*The problem*: Only the lines that hold "verts" should be in the answer, each copied from the data below.

*Data extract*:

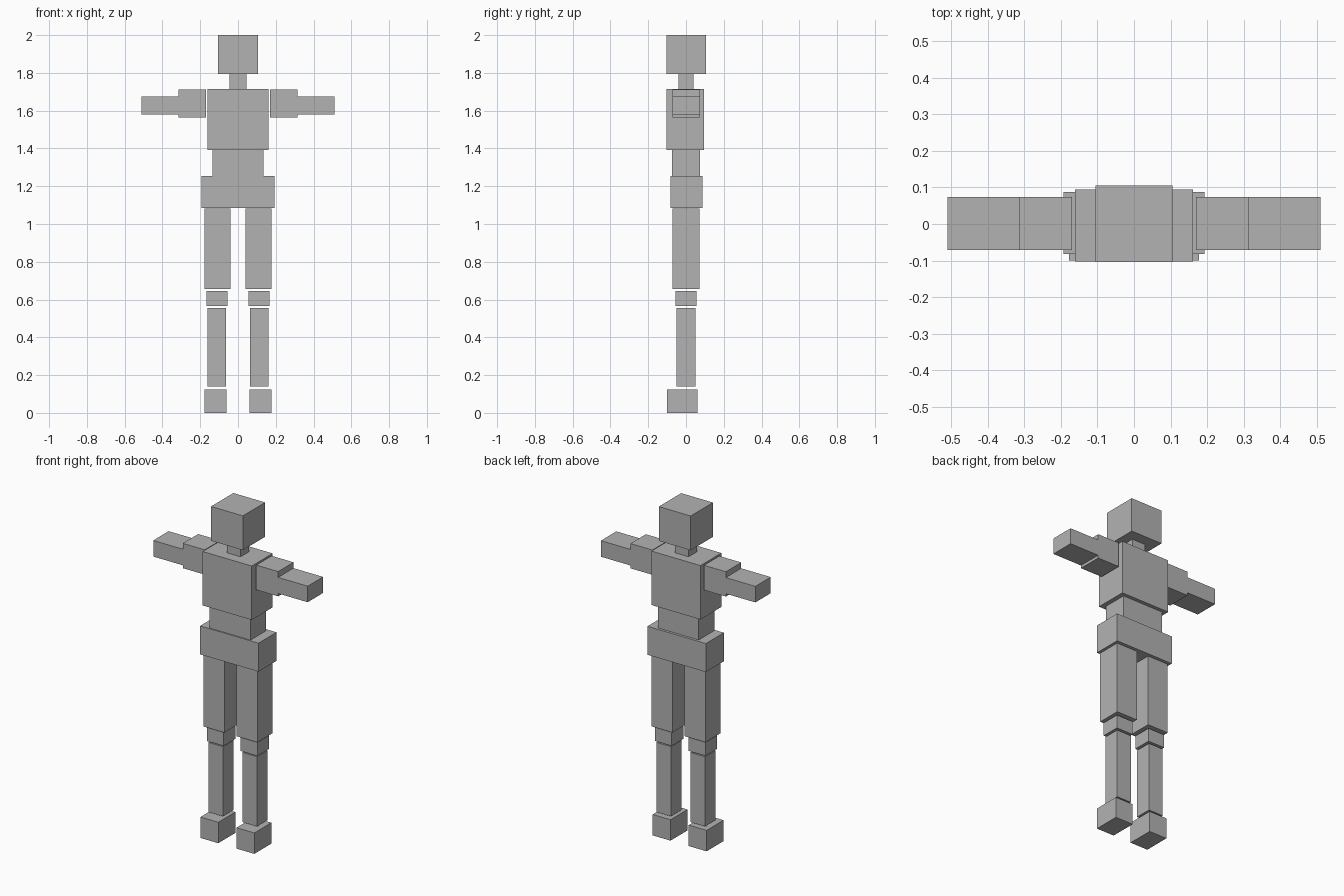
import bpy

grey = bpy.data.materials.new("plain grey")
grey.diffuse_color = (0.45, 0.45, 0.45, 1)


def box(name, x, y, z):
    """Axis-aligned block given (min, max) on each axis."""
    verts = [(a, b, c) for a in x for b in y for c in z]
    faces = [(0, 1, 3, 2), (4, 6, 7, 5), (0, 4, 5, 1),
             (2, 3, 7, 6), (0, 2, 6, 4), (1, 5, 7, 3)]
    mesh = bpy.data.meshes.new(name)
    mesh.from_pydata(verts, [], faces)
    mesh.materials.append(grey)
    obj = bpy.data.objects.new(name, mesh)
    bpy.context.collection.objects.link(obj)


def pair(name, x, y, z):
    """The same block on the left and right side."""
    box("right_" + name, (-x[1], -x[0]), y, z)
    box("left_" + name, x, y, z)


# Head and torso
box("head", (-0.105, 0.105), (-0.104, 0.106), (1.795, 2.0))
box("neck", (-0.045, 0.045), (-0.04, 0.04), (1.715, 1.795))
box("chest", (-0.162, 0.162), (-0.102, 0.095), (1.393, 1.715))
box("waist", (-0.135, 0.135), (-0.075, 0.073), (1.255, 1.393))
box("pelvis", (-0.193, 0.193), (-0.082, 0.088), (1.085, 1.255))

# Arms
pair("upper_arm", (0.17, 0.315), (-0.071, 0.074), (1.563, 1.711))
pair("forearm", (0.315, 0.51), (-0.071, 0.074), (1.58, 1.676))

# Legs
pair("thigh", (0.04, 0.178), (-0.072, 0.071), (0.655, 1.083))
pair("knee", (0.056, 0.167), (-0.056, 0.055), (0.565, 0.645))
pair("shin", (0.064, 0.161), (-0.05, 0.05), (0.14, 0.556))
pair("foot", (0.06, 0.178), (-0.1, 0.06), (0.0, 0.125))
* * *
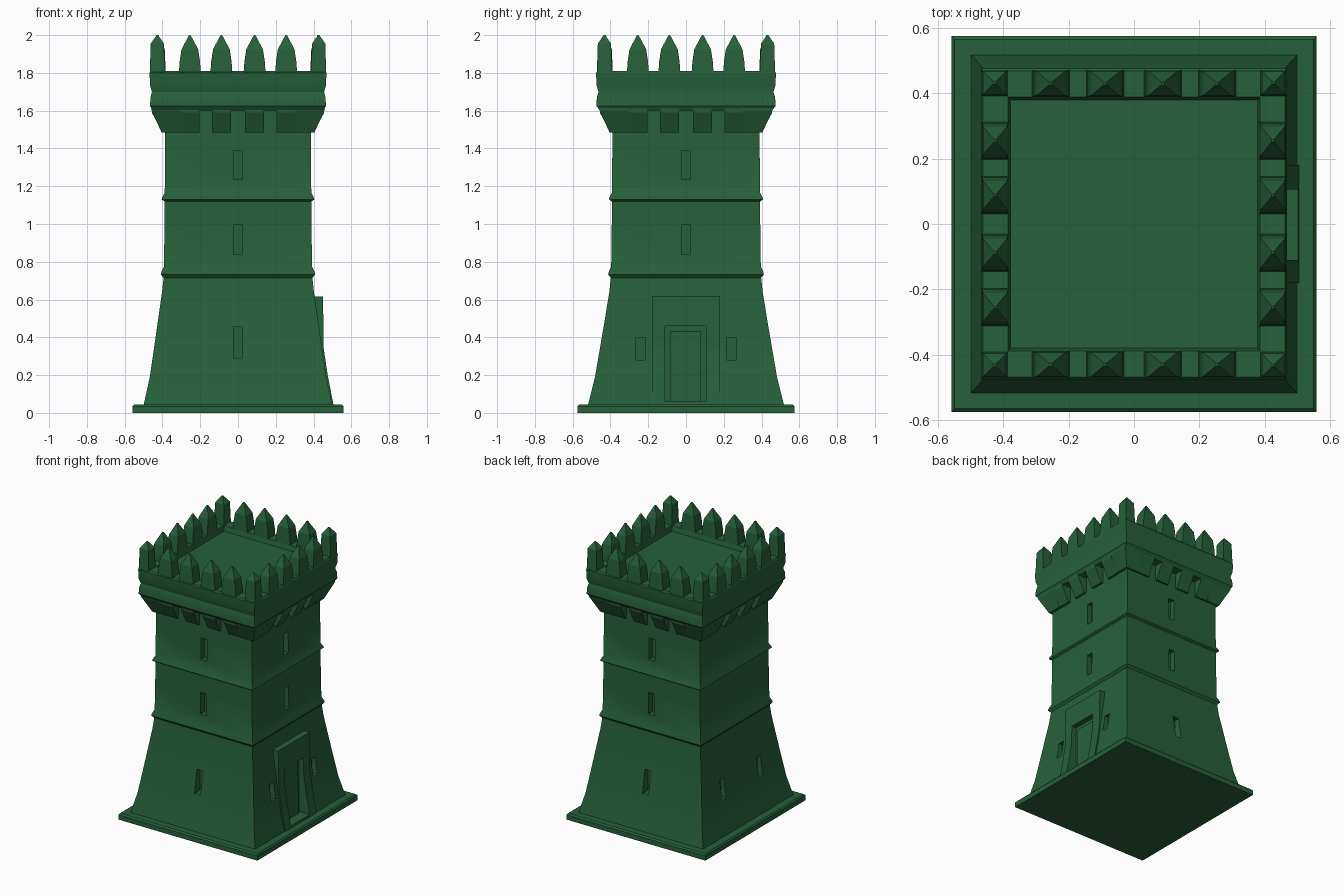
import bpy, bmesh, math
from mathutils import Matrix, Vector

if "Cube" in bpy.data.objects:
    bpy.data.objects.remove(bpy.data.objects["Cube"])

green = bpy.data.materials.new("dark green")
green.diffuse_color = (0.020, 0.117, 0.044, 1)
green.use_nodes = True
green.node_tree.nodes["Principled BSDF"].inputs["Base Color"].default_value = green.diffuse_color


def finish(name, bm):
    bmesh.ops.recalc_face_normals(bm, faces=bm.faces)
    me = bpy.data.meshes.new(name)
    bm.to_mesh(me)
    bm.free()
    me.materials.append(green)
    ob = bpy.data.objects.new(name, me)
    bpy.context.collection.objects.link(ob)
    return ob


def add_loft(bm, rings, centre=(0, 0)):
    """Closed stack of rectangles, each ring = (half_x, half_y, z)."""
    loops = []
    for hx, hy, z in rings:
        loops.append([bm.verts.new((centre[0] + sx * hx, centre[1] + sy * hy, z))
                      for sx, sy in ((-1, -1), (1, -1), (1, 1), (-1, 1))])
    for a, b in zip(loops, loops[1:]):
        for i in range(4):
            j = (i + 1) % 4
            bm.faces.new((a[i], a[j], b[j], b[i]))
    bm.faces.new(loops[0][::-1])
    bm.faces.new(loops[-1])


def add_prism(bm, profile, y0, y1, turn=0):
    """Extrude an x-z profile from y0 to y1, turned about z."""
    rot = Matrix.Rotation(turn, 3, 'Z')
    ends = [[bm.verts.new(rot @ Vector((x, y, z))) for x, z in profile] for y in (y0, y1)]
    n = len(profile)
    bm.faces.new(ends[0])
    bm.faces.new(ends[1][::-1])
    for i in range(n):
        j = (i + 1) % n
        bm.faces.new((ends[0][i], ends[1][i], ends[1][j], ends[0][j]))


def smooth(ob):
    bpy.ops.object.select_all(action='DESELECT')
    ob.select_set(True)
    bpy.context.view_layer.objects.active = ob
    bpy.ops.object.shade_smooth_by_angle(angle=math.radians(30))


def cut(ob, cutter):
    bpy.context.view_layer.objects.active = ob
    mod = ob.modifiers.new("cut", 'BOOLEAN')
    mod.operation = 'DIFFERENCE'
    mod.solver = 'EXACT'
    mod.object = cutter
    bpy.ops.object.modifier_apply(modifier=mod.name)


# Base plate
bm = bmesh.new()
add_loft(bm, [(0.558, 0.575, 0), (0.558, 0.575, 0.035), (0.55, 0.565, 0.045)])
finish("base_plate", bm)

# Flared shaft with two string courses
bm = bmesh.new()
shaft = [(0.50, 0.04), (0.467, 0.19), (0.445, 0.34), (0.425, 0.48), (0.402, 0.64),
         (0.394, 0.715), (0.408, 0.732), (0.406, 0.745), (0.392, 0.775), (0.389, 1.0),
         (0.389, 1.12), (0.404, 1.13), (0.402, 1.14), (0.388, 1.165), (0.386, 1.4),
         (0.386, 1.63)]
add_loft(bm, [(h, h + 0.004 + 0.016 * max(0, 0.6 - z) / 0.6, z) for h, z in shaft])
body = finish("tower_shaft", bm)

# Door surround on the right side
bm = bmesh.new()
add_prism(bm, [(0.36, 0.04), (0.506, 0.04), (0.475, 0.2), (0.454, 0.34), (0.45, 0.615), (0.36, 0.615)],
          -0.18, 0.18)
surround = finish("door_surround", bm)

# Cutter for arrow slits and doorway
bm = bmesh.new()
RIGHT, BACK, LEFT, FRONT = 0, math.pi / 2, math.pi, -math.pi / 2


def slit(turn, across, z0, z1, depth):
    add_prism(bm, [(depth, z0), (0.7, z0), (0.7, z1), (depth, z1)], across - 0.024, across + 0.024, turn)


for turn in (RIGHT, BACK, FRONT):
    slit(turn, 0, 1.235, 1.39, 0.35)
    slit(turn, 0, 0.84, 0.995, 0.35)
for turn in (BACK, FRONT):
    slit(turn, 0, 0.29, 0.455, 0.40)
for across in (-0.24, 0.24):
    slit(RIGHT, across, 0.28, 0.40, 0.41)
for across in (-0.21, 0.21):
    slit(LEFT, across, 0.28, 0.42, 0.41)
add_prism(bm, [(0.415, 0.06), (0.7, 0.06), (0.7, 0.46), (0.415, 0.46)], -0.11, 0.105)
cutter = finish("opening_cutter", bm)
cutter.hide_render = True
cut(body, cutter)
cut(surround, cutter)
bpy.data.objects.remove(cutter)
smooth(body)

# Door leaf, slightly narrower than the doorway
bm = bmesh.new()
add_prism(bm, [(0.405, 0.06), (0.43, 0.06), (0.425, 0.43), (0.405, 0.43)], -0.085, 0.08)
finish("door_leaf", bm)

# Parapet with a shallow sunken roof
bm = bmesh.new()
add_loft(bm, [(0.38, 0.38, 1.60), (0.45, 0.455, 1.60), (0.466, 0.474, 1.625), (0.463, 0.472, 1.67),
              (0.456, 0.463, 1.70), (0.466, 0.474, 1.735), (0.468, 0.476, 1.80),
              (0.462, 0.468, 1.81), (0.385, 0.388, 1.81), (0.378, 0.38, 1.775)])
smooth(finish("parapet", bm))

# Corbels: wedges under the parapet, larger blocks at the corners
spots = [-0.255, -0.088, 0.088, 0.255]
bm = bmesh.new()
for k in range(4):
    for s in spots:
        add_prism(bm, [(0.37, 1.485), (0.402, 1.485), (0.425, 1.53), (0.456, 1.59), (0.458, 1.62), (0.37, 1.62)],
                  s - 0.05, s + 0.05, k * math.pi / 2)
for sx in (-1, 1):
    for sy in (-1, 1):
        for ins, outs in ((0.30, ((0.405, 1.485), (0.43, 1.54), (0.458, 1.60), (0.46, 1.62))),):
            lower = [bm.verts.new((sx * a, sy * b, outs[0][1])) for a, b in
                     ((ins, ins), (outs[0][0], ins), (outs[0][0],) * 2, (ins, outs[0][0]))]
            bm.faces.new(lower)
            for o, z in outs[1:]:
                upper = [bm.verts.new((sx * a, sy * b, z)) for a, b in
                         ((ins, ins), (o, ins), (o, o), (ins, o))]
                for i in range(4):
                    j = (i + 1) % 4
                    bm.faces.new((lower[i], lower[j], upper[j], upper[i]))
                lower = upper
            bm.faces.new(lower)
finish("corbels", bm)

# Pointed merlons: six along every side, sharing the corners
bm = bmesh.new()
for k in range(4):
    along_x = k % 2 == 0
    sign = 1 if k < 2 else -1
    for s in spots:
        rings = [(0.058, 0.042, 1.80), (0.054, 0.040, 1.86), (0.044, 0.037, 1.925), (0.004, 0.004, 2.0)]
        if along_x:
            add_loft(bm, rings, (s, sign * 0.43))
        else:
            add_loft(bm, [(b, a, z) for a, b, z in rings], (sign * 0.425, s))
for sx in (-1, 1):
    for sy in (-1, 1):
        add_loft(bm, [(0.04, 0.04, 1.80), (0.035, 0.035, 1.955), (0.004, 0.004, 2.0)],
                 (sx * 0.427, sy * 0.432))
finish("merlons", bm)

*Answer for the task*:
    verts = [(a, b, c) for a in x for b in y for c in z]
    mesh.from_pydata(verts, [], faces)
        loops.append([bm.verts.new((centre[0] + sx * hx, centre[1] + sy * hy, z))
    ends = [[bm.verts.new(rot @ Vector((x, y, z))) for x, z in profile] for y in (y0, y1)]
            lower = [bm.verts.new((sx * a, sy * b, outs[0][1])) for a, b in
                upper = [bm.verts.new((sx * a, sy * b, z)) for a, b in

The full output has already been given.